Average hourly pay gains remained modest, increasing 2.7 percent from a year earlier, the same as the previous two months. That has puzzled Federal Reserve Chairman Jerome Powell and many economists. Typically, when unemployment has fallen below 4 percent in the past, wages have increased at a faster pace.
With rising gas prices pushing up inflation, Americans actually saw their inflation-adjusted pay decrease in the past year. Consumer prices rose 2.9 percent in June from a year earlier, more than the average wage gain.
One cloud on the horizon has been the Trump administration's trade fights with China, the European Union, Canada and Mexico. The White House has slapped tariffs on steel and aluminum and on $34 billion of imports from China, and several companies have hit U.S. imports with retaliatory duties.
Yet the trade fights didn't appear to impact hiring last month. Manufacturers, among the most directly affected by the import taxes, added 37,000 jobs, the most in seven months.
Manufacturers have likely benefited from oil and gas drillers nearly doubling their investment in drilling rigs and other structures this spring. That's boosted factory output of steel pipe and other drilling equipment. The new spending follows a 60 percent jump in oil prices in the past year.
Companies say they are struggling to find workers, with job openings higher than the number of unemployed for the first time in decades.
In response, many firms appear to be giving part-time workers longer hours. The number of part-time workers who would prefer full-time work has fallen nearly 13 percent in the past year and now stands at 4.6 million. That's the fewest in 11 years.
And the underemployment rate — which includes discouraged workers no longer searching for work, as well as involuntary part-time workers — dropped to 7.5 percent, the lowest in 17 years, from 7.8 percent.
Brian England, the owner of BA Auto, a car repair shop in Columbia, Maryland, would like to add another technician and an apprentice to his 18-member staff.
Yet auto repair work requires more technical skills than the past because of the increasing concentration of computers and electronics in newer cars. He also wants his mechanics to have teamwork skills because complex repairs can require more than one worker.
He has raised starting pay roughly 10 percent in the past two years, from $60,000 to between $65,000 and $70,000.
"The more you make an employee healthy and happy, the more that they're going to stay with you," England said.
Lower-skilled workers are also benefiting from companies' demand for labor. The unemployment rate for those without a high-school diploma fell to 5.1 percent, the lowest on record.

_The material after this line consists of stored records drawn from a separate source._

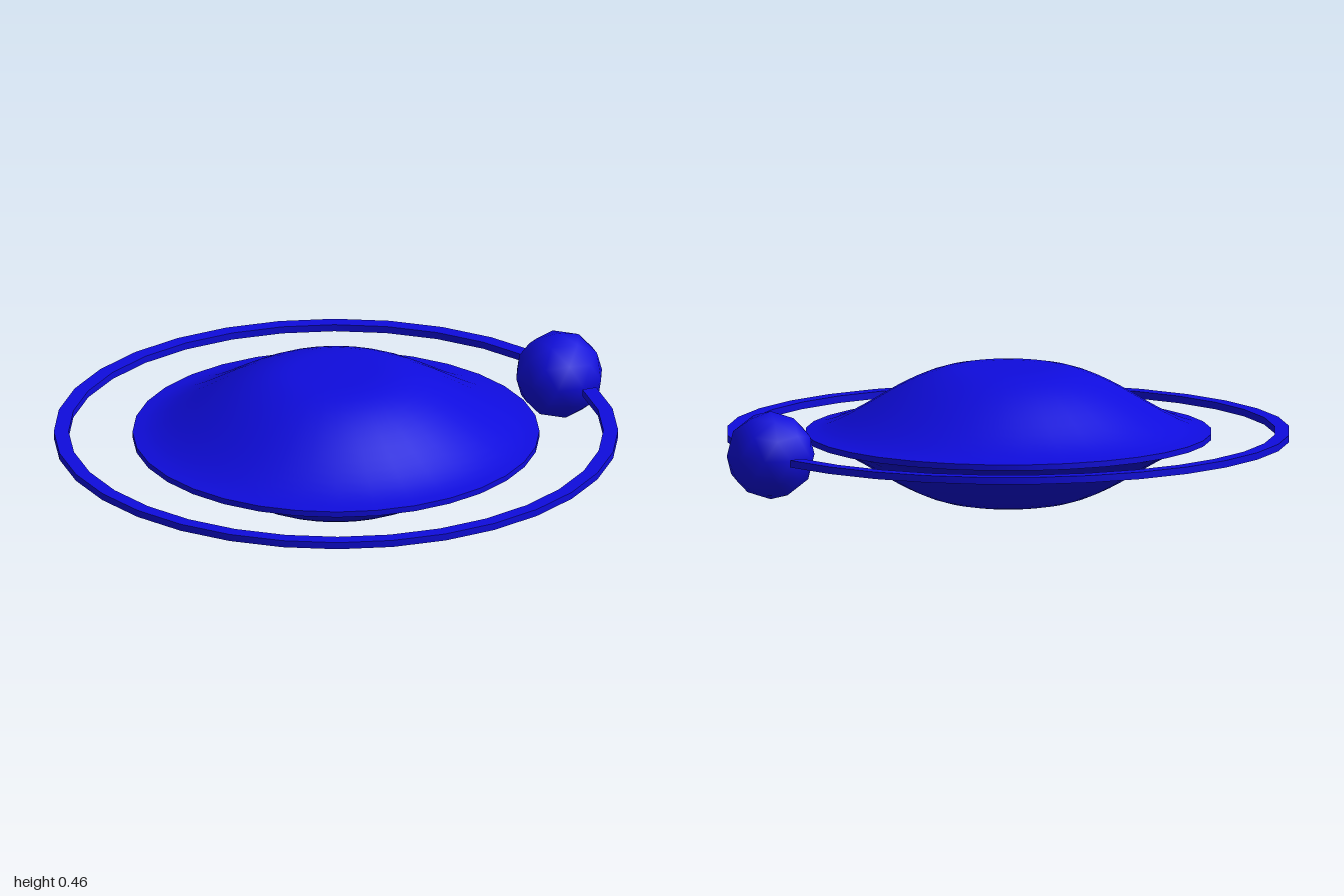
import * as THREE from 'three';
import { toCreasedNormals } from 'three/addons/utils/BufferGeometryUtils.js';

const SIDES = 32;
const MID = 0.23; // height of the symmetry plane
const CENTER_X = -0.05; // axis shared by disc and ring

export function createModel() {
  const model = new THREE.Group();
  const material = new THREE.MeshStandardMaterial({ color: 0x0f0cdd });

  const add = (name, geometry, x) => {
    const mesh = new THREE.Mesh(geometry, material);
    mesh.name = name;
    mesh.position.set(x, MID, 0);
    model.add(mesh);
  };

  // Lens-shaped disc: S-curved shoulder, flat cap and thin rim, mirrored below
  const shoulder = new THREE.CubicBezierCurve(
    new THREE.Vector2(0.685, 0.01),
    new THREE.Vector2(0.52, 0.02),
    new THREE.Vector2(0.36, 0.228),
    new THREE.Vector2(0.14, 0.23)
  ).getPoints(14);
  const upper = [...shoulder, new THREE.Vector2(0, 0.23)];
  const lower = upper.map((p) => new THREE.Vector2(p.x, -p.y)).reverse();
  const disc = new THREE.LatheGeometry([...lower, ...upper], SIDES);
  add('disc', toCreasedNormals(disc, 0.7), CENTER_X);

  // Flat ring with a two-segment gap on the +x side
  const step = (Math.PI * 2) / SIDES;
  const arc = (radius) => Array.from({ length: SIDES - 1 }, (_, i) =>
    new THREE.Vector2(radius * Math.cos((i + 1) * step), radius * Math.sin((i + 1) * step)));
  const outline = new THREE.Shape([...arc(0.95), ...arc(0.9).reverse()]);
  const ring = new THREE.ExtrudeGeometry(outline, { depth: 0.024, bevelEnabled: false });
  ring.translate(0, 0, -0.012).rotateX(-Math.PI / 2);
  add('openRing', toCreasedNormals(ring, 0.7), CENTER_X);

  // Small ball in the gap, turned so a corner points straight up
  const ball = new THREE.IcosahedronGeometry(0.15, 1);
  ball.rotateZ(-Math.atan(2 / (1 + Math.sqrt(5))));
  add('ball', ball, 0.857);

  return model;
}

The economy is projected to grow at about a 3 percent pace for the rest of the year, which would likely mean that growth for all of 2018 would top 3 percent for the first time since 2005.